Many rickshaw drivers expect higher payments from foreigners. Although most rickshaw users do not pre-pay, but rather pay a reasonable amount after the trip, you can choose to pre-arrange the price to avoid the discomfort of haggling.

So-called “baby taxis” or CNG are also easy to get hold of. These are three-wheeled vehicles that run on natural gas and can accommodate three passengers. Accidents can occur due to. reckless driving, and there is also a certain risk of robbery. As a CNG is smaller, and less secure, than other vehicles in traffic, the consequences of an accident will be far greater than in a car, and is therefore not recommended. If you still use a CNG, it is recommended to agree a price in advance of a CNG tour, and many drivers expect higher payment from foreigners.
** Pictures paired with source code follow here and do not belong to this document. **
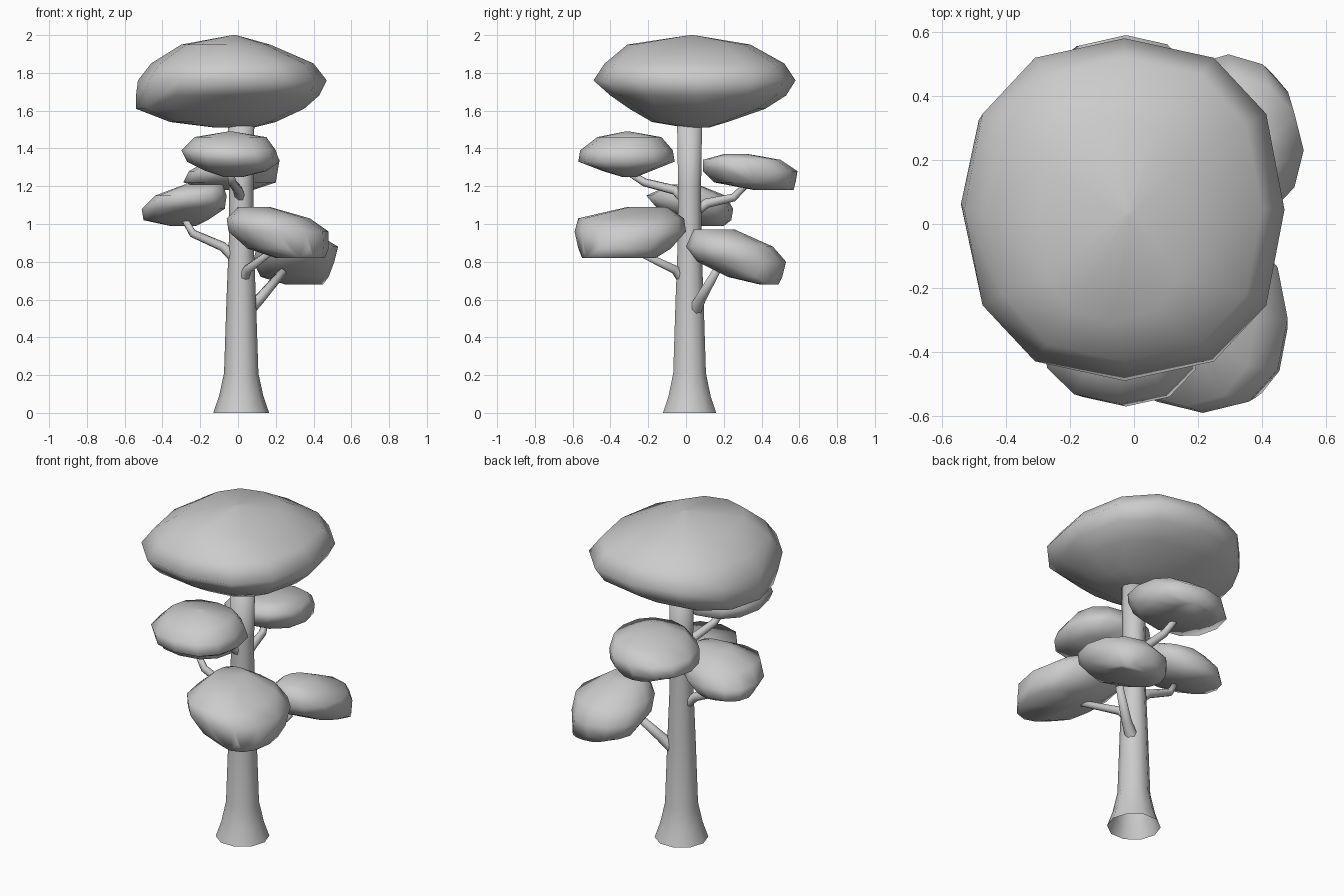
import bpy, bmesh, math
from mathutils import Vector

cube = bpy.data.objects.get("Cube")
if cube:
    bpy.data.objects.remove(cube, do_unlink=True)

# One plain grey for the whole tree
grey = bpy.data.materials.new("light grey")
grey.use_nodes = True
grey.diffuse_color = (0.6, 0.6, 0.6, 1)
grey.node_tree.nodes["Principled BSDF"].inputs["Base Color"].default_value = grey.diffuse_color


def finish(name, bm):
    """Turn a bmesh into a smooth-shaded grey object."""
    bmesh.ops.recalc_face_normals(bm, faces=bm.faces[:])
    mesh = bpy.data.meshes.new(name)
    bm.to_mesh(mesh)
    bm.free()
    mesh.materials.append(grey)
    mesh.shade_smooth()
    obj = bpy.data.objects.new(name, mesh)
    bpy.context.collection.objects.link(obj)
    return obj


def circle(sides, power=1):
    """Corners of a polygon of radius one; a power below one makes it squarer."""
    def bulge(value):
        return math.copysign(abs(value) ** power, value) if abs(value) > 0.001 else 0
    angles = [math.tau * i / sides for i in range(sides)]
    return [Vector((bulge(math.cos(a)), bulge(math.sin(a)), 0)) for a in angles]


def tube(name, rings, sides):
    """Skin a row of (centre, radius, axis) rings, closed at the far end only."""
    bm = bmesh.new()
    loops = []
    for centre, radius, axis in rings:
        turn = Vector(axis).to_track_quat('Z', 'Y')
        loops.append([bm.verts.new(Vector(centre) + turn @ (corner * radius))
                      for corner in circle(sides)])
    for lower, upper in zip(loops, loops[1:]):
        for i in range(sides):
            j = (i + 1) % sides
            bm.faces.new((lower[i], lower[j], upper[j], upper[i]))
    bm.faces.new(loops[-1])
    return finish(name, bm)


def foliage(name, power, layers):
    """Wrap a convex skin round oval slices: height, then x range, then y range."""
    bm = bmesh.new()
    for z, left, right, front, back in layers:
        for corner in circle(12, power):
            x = (left + right) / 2 + corner.x * (right - left) / 2
            y = (front + back) / 2 + corner.y * (back - front) / 2
            bm.verts.new((x, y, z))
    hull = bmesh.ops.convex_hull(bm, input=bm.verts[:])
    inner = set(hull["geom_interior"]) | set(hull["geom_unused"])
    bmesh.ops.delete(bm, geom=[v for v in inner if isinstance(v, bmesh.types.BMVert)],
                     context='VERTS')
    return finish(name, bm)


# Trunk: flared foot, open underneath
profile = [(0, 0.148), (0.09, 0.117), (0.21, 0.091), (0.6, 0.078),
           (0.9, 0.066), (1.2, 0.064), (1.56, 0.07)]
tube("trunk", [((0.017, 0.019, z), r, (0, 0, 1)) for z, r in profile], 10)

# Branches: tapering bent tubes
branches = {
    "front_left_branch": [(0.02, 0, 0.68), (0.05, -0.06, 0.76), (0.17, -0.25, 0.85)],
    "back_left_branch": [(0.06, 0.05, 0.55), (0.12, 0.08, 0.61), (0.24, 0.16, 0.75)],
    "right_branch": [(0, 0.02, 0.8), (-0.08, 0.02, 0.88), (-0.24, 0.02, 0.95), (-0.28, 0.02, 1.02)],
    "front_branch": [(0.02, 0, 1.12), (0, -0.06, 1.18), (-0.03, -0.22, 1.22), (-0.04, -0.3, 1.27)],
    "back_branch": [(0.01, 0.04, 1.06), (0.01, 0.11, 1.11), (-0.01, 0.25, 1.14), (-0.03, 0.31, 1.2)],
}
for name, points in branches.items():
    pts = [Vector(p) for p in points]
    last = len(pts) - 1
    thick = 0.036 if name == "back_left_branch" else 0.03
    tube(name, [(p, thick * (1 - 0.4 * i / last), pts[min(i + 1, last)] - pts[max(i - 1, 0)])
                for i, p in enumerate(pts)], 7)

# Crown: broad, with a low right rim
foliage("crown", 0.84, [
    (1.51, -.12, .08, 0, .12), (1.54, -.36, .2, -.18, .22), (1.61, -.54, .35, -.3, .42),
    (1.68, -.54, .43, -.4, .53), (1.76, -.53, .47, -.49, .58), (1.85, -.46, .4, -.43, .52),
    (1.95, -.3, .17, -.31, .34), (2, -.03, -.01, .02, .04)])

# Side clumps, each leaning its own way
foliage("front_clump", 0.86, [
    (1.25, -.08, .03, -.34, -.26), (1.28, -.17, .15, -.44, -.19), (1.33, -.27, .22, -.57, -.06),
    (1.39, -.3, .2, -.56, -.07), (1.46, -.23, .15, -.47, -.13), (1.49, -.05, -.03, -.32, -.3)])
foliage("back_clump", 0.86, [
    (1.18, -.15, .08, .36, .57), (1.22, -.29, .2, .15, .58), (1.28, -.26, .21, .09, .59),
    (1.34, -.15, .22, .09, .5), (1.37, -.02, .1, .2, .33)])
foliage("right_clump", 0.86, [
    (.99, -.36, -.22, .08, .2), (1.02, -.5, -.16, -.02, .24), (1.08, -.51, -.07, -.15, .25),
    (1.15, -.44, -.06, -.21, .21), (1.21, -.28, -.08, -.08, .06)])
foliage("front_left_clump", 0.88, [
    (.82, .2, .46, -.55, -.16), (.87, .05, .48, -.57, -.08), (.96, -.05, .48, -.59, 0),
    (1.03, -.06, .38, -.57, -.01), (1.09, 0, .17, -.31, -.1)])
foliage("back_left_clump", 1, [
    (.68, .25, .45, .39, .49), (.72, .12, .48, .22, .51), (.8, .08, .51, .06, .53),
    (.88, .1, .53, 0, .46), (.97, .2, .38, .04, .26)])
Bangladesh has an extensive but small temporal railway network. Poor maintenance of the track leads to occasional derailments. However, regularity is not too bad and safety is better than on bus. There are trains for eg. Chattogram in the south and Sylhet and Mymensingh in the north. Trains will most often be crowded, but as a rule, space can be reserved for the first class which has a decent standard and reasonable prices. Around major holidays, trains are extra crowded, and passengers are left sitting on the roof or hanging from the side of the train and should therefore be avoided at these times of the year.
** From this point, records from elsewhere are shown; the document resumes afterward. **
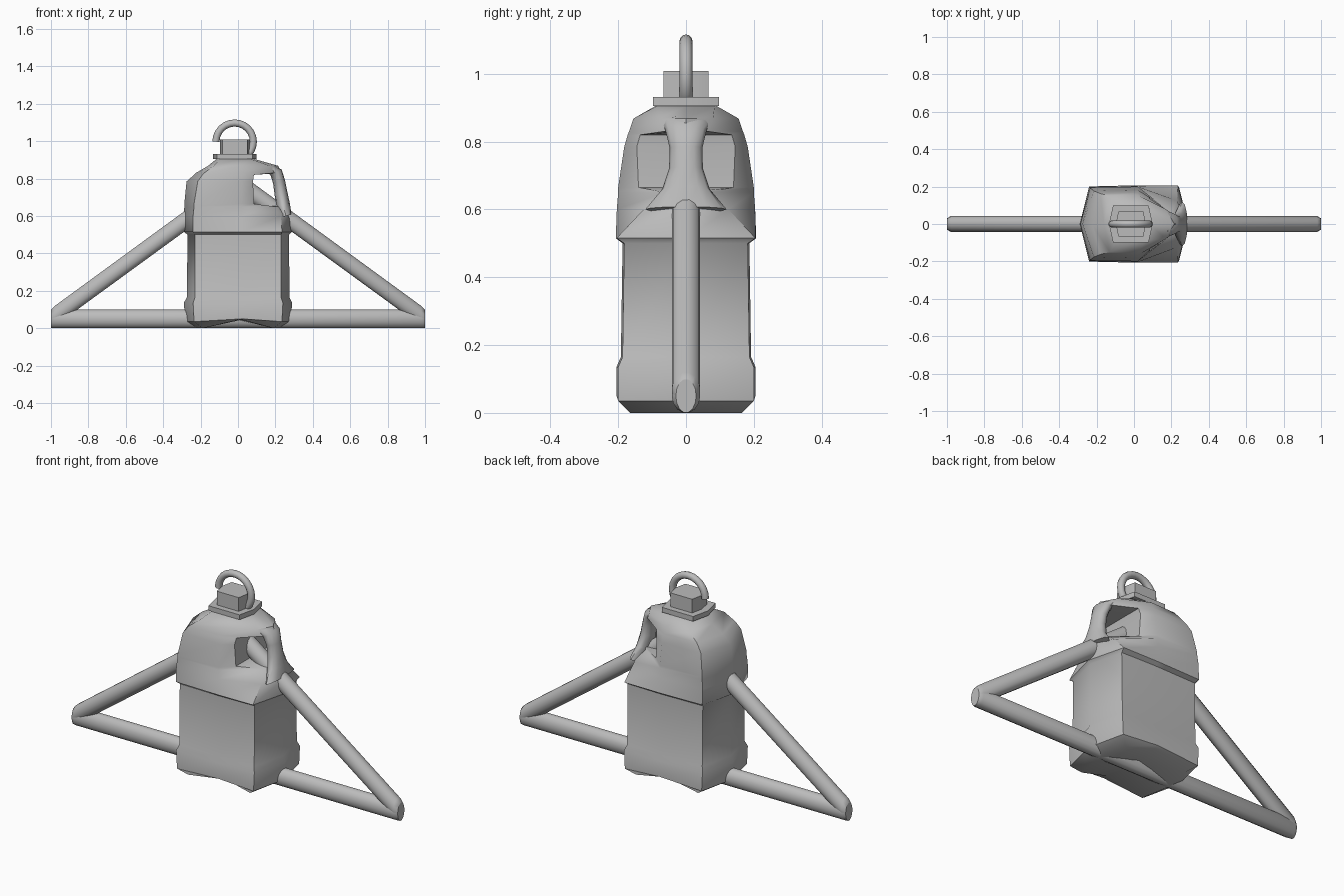
import bpy, bmesh, math
from mathutils import Vector

cube = bpy.data.objects.get("Cube")
if cube:
    bpy.data.objects.remove(cube)

grey = bpy.data.materials.new("plain grey")
grey.use_nodes = True
GREY = (0.5, 0.5, 0.5, 1)
grey.diffuse_color = GREY
grey.node_tree.nodes["Principled BSDF"].inputs["Base Color"].default_value = GREY


def loft(name, rings, angle=40, ends=(None, None)):
    """Skin a list of equal rings; each end is an n-gon, or a fan to a given point."""
    bm = bmesh.new()
    rows = [[bm.verts.new(p) for p in ring] for ring in rings]
    n = len(rows[0])
    for a, b in zip(rows, rows[1:]):
        for i in range(n):
            j = (i + 1) % n
            bm.faces.new((a[i], a[j], b[j], b[i]))
    for row, tip in zip((rows[0], rows[-1]), ends):
        if tip is None:
            bm.faces.new(row)
        else:
            centre = bm.verts.new(tip)
            for i in range(n):
                bm.faces.new((row[i], row[(i + 1) % n], centre))
    bmesh.ops.recalc_face_normals(bm, faces=bm.faces)
    mesh = bpy.data.meshes.new(name)
    bm.to_mesh(mesh)
    bm.free()
    obj = bpy.data.objects.new(name, mesh)
    bpy.context.collection.objects.link(obj)
    mesh.materials.append(grey)
    bpy.ops.object.select_all(action="DESELECT")
    obj.select_set(True)
    bpy.context.view_layer.objects.active = obj
    bpy.ops.object.shade_smooth_by_angle(angle=math.radians(angle))
    return obj


def circle(n):
    return [(math.cos(2 * math.pi * i / n), math.sin(2 * math.pi * i / n)) for i in range(n)]


def upright_ring(x, z, half_y, half_z):
    """Oval section standing across the x axis, kept above the floor."""
    return [(x, half_y * c, max(0, z + half_z * s)) for c, s in circle(14)]


def sweep(name, path, sizes):
    """Oval tube along a path in the xz plane; sizes are (half y, half thickness)."""
    rings = []
    for i, (x, z) in enumerate(path):
        a, b = path[max(i - 1, 0)], path[min(i + 1, len(path) - 1)]
        t = Vector((b[0] - a[0], b[1] - a[1])).normalized()
        hy, ht = sizes[i]
        rings.append([(x - t.y * ht * s, hy * c, z + t.x * ht * s) for c, s in circle(12)])
    return loft(name, rings, 60)


def body_ring(z, left, lcorner, y, right, rcorner, ry, notch=0):
    """Eight-point jug section with pointed ends and independent right corners."""
    half = [(rcorner, ry, z), (0.02, y, z + notch), (lcorner, y * 0.97, z)]
    back = [(px, -py, pz) for px, py, pz in reversed(half)]
    return [(right, 0, z)] + half + [(left, 0, z)] + back


# Jug: foot, waist, wide band, handle recess, shoulder and neck
body = [
    body_ring(0.0, -0.22, -0.19, 0.17, 0.22, 0.19, 0.165, 0.045),
    body_ring(0.035, -0.28, -0.235, 0.205, 0.28, 0.235, 0.20, 0.015),
    body_ring(0.135, -0.29, -0.24, 0.205, 0.29, 0.24, 0.20),
    body_ring(0.165, -0.273, -0.23, 0.192, 0.275, 0.23, 0.187),
    body_ring(0.50, -0.27, -0.23, 0.187, 0.273, 0.23, 0.182),
    body_ring(0.515, -0.29, -0.24, 0.207, 0.288, 0.235, 0.205),
    body_ring(0.60, -0.29, -0.24, 0.204, 0.287, 0.23, 0.125),
    body_ring(0.65, -0.287, -0.235, 0.20, 0.275, 0.20, 0.06),
    body_ring(0.665, -0.287, -0.235, 0.20, 0.085, 0.085, 0.14),
    body_ring(0.785, -0.275, -0.215, 0.182, 0.08, 0.08, 0.145),
    body_ring(0.82, -0.235, -0.19, 0.172, 0.085, 0.085, 0.135),
    body_ring(0.83, -0.225, -0.18, 0.168, 0.235, 0.19, 0.065),
    body_ring(0.868, -0.16, -0.13, 0.155, 0.215, 0.17, 0.08),
    body_ring(0.905, -0.115, -0.095, 0.09, 0.085, 0.065, 0.085),
]
loft("jug_body", body, 50, ((0, 0, 0.045), None))

# Handle strut bridging the recess
sweep("jug_handle",
      [(0.257, 0.60), (0.24, 0.66), (0.23, 0.72), (0.22, 0.78), (0.205, 0.83), (0.17, 0.86)],
      [(0.12, 0.03), (0.07, 0.038), (0.05, 0.035), (0.048, 0.033), (0.06, 0.034), (0.07, 0.02)])


# Pointed six-sided collar and cap
def six_sided(name, z0, z1, half_x, point, half_y):
    cx = -0.017
    outline = [(cx + point, 0), (cx + half_x, half_y), (cx - half_x, half_y),
               (cx - point, 0), (cx - half_x, -half_y), (cx + half_x, -half_y)]
    return loft(name, [[(x, y, z) for x, y in outline] for z in (z0, z1)], 30)


six_sided("neck_collar", 0.905, 0.932, 0.095, 0.117, 0.098)
six_sided("screw_cap", 0.93, 1.008, 0.067, 0.08, 0.066)

# Hanger bar with slightly drawn-in ends
loft("hanger_bar", [upright_ring(x, 0.05, w, 0.05)
                    for x, w in ((-1, 0.03), (-0.98, 0.042), (0.98, 0.042), (1, 0.03))], 50)

# Sloping hanger arms meeting inside the jug
for side, label in ((1, "left"), (-1, "right")):
    arm = [upright_ring(side, 0.05, 0.03, 0.05),
           upright_ring(side * 0.98, 0.065, 0.042, 0.055),
           upright_ring(0, 0.78, 0.042, 0.056)]
    loft("hanger_arm_" + label, arm, 50)

# Hook: most of a circle, tucking in under the cap on one side
hook = [(-0.018 + 0.1 * math.cos(math.radians(a)), 0.997 + 0.1 * math.sin(math.radians(a)))
        for a in range(-45, 181, 15)]
hook.insert(0, (0.0, 0.905))
sweep("hanger_hook", hook, [(0.019, 0.019)] * len(hook))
Aircraft is considered to be the safest means of transport in Bangladesh. The domestic flights are relatively good and the prices reasonable. A state-owned airline (Biman Bangladesh Airlines) and other private Bangladeshi-registered airlines (NovoAir, Regent Airways and US-Bangla Airlines) operate the domestic flights. The Bangladeshi airlines have several daily/weekly flights to the most frequently visited parts of the country: Dhaka, Chattogram, Cox’s Bazar, Sylhet, Jessore, Barisal, Saidpur and Rajshahi. The companies also make some flights to other countries in the region. Several foreign airlines operate Hazrat Shahjalal International Airport in Dhaka.

According to IATA (International Air Transport Association) IOSA (Iata Operational Safety Audit) certification, only Biman Bangladesh Airlines is registered with them. They have no comments when it comes to safety.
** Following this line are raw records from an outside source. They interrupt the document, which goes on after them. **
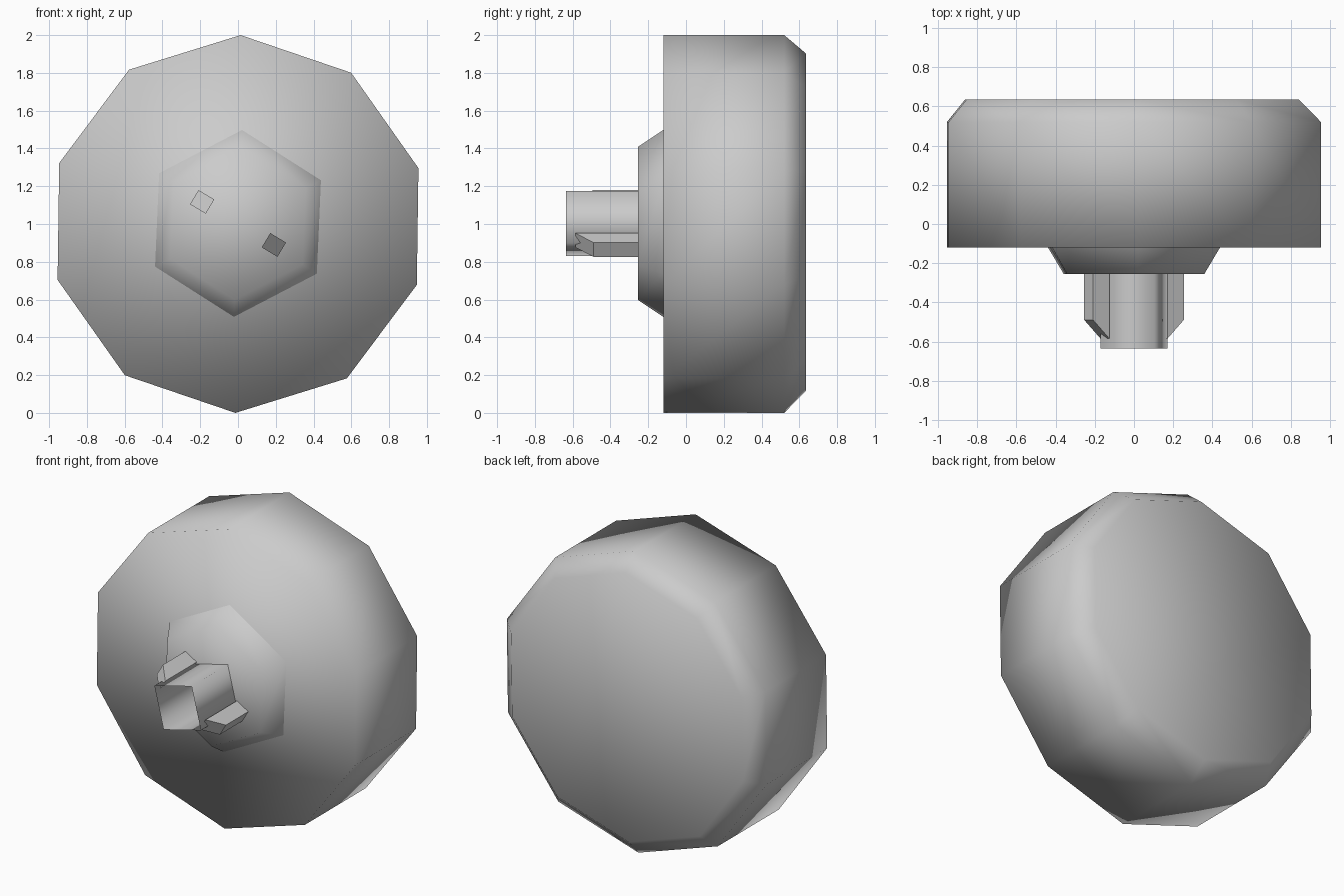
import bpy
from math import cos, sin, radians, tau
from mathutils import Vector

cube = bpy.data.objects.get("Cube")
if cube:
    bpy.data.objects.remove(cube, do_unlink=True)

grey = bpy.data.materials.new("plain_grey")
grey.use_nodes = True
colour = (0.6, 0.6, 0.6, 1)
grey.diffuse_color = colour
grey.node_tree.nodes["Principled BSDF"].inputs["Base Color"].default_value = colour


def make_object(name, verts, faces, smooth):
    mesh = bpy.data.meshes.new(name)
    mesh.from_pydata(verts, [], faces)
    mesh.materials.append(grey)
    for poly in mesh.polygons:
        poly.use_smooth = smooth
    obj = bpy.data.objects.new(name, mesh)
    bpy.context.collection.objects.link(obj)
    return obj


def loft(name, sides, angle, rings, front_cap=True, back_cap=True):
    """Regular polygon rings (y, radius, x, z), listed front to back."""
    verts = []
    for y, r, cx, cz in rings:
        for i in range(sides):
            a = radians(angle) + tau * i / sides
            verts.append((cx + r * cos(a), y, cz + r * sin(a)))
    faces = []
    for k in range(len(rings) - 1):
        for i in range(sides):
            j = (i + 1) % sides
            a, b = k * sides, (k + 1) * sides
            faces.append((a + i, b + i, b + j, a + j))
    if front_cap:
        faces.append(tuple(range(sides)))
    if back_cap:
        last = (len(rings) - 1) * sides
        faces.append(tuple(last + i for i in reversed(range(sides))))
    return make_object(name, verts, faces, True)


# Ten-sided body with a chamfered back rim
loft("body", 10, 89.2, [(-0.12, 1, 0, 1), (0.52, 1, 0, 1), (0.635, 0.893, -0.01, 1.01)])

# Six-sided tapered collar
loft("collar", 6, 87.5, [(-0.255, 0.405, 0, 1.003), (-0.12, 0.495, 0, 1.003)], back_cap=False)

# Open four-sided stem
fin_angle = 149
loft("stem", 4, fin_angle, [(-0.635, 0.2, 0, 1.003), (-0.255, 0.2, 0, 1.003)],
     front_cap=False, back_cap=False)

# Two sloped fins on opposite corners of the stem
fin_profile = [(0.173, -0.585), (0.27, -0.49), (0.27, -0.255), (0.173, -0.255)]
for name, turn in (("right_fin", fin_angle), ("left_fin", fin_angle + 180)):
    a = radians(turn)
    out = Vector((cos(a), 0, sin(a)))
    across = Vector((-sin(a), 0, cos(a)))
    verts = [out * r + across * s + Vector((0, y, 1.003))
             for s in (-0.044, 0.044) for r, y in fin_profile]
    faces = [(0, 1, 2, 3), (7, 6, 5, 4)]
    faces += [(i, i + 4, (i + 1) % 4 + 4, (i + 1) % 4) for i in range(4)]
    make_object(name, verts, faces, False)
The rivers are important transport years for goods as well as people, and thousands of ferry departures are made daily in Bangladesh. Regular shipwrecks with high deaths, on the other hand, make river traffic risky, especially during the monsoon season as high water levels and heavy rainfall increase the risk of edging and shipwrecks. There are also several accidents on the rivers in connection with holidays like Eid, as many travel from cities and homes to their villages. One of the main causes of the many shipwrecks in Bangladesh is overcrowded vessels. Many boats and ferries are also poorly equipped with life jackets and other safety equipment.

If you want to travel by boat on leisure trips, this is an alternative on the Dhaka – Barisal/Khulna/Sundarbans routes. First class on boats that operate these have usable comfort. Contact Bangladeshi tour operators for recommendations.

Other practical information

Bangladesh has severe penalties for the import and possession of drugs. Alcohol is not available with the exception of a few restaurants, hotels and international clubs in Dhaka. It is a criminal offense for Bangladeshi to possess alcohol unless specifically authorized. The requirement for such a permit does not apply to foreigners.

Bangladesh is a Muslim country, and women should wear free clothing that covers their shoulders, arms down to the elbow and legs down to the ankles when traveling. This is especially important when traveling to places where foreigners rarely visit.

Women should avoid traveling around the country on their own and should not travel alone after dark. Use of public transport (especially buses) should be avoided as there may be robbery or sexual abuse of women.

Women should refrain from handshaking to Bangladeshi men unless the men themselves take the initiative, as body contact with women is unacceptable to some.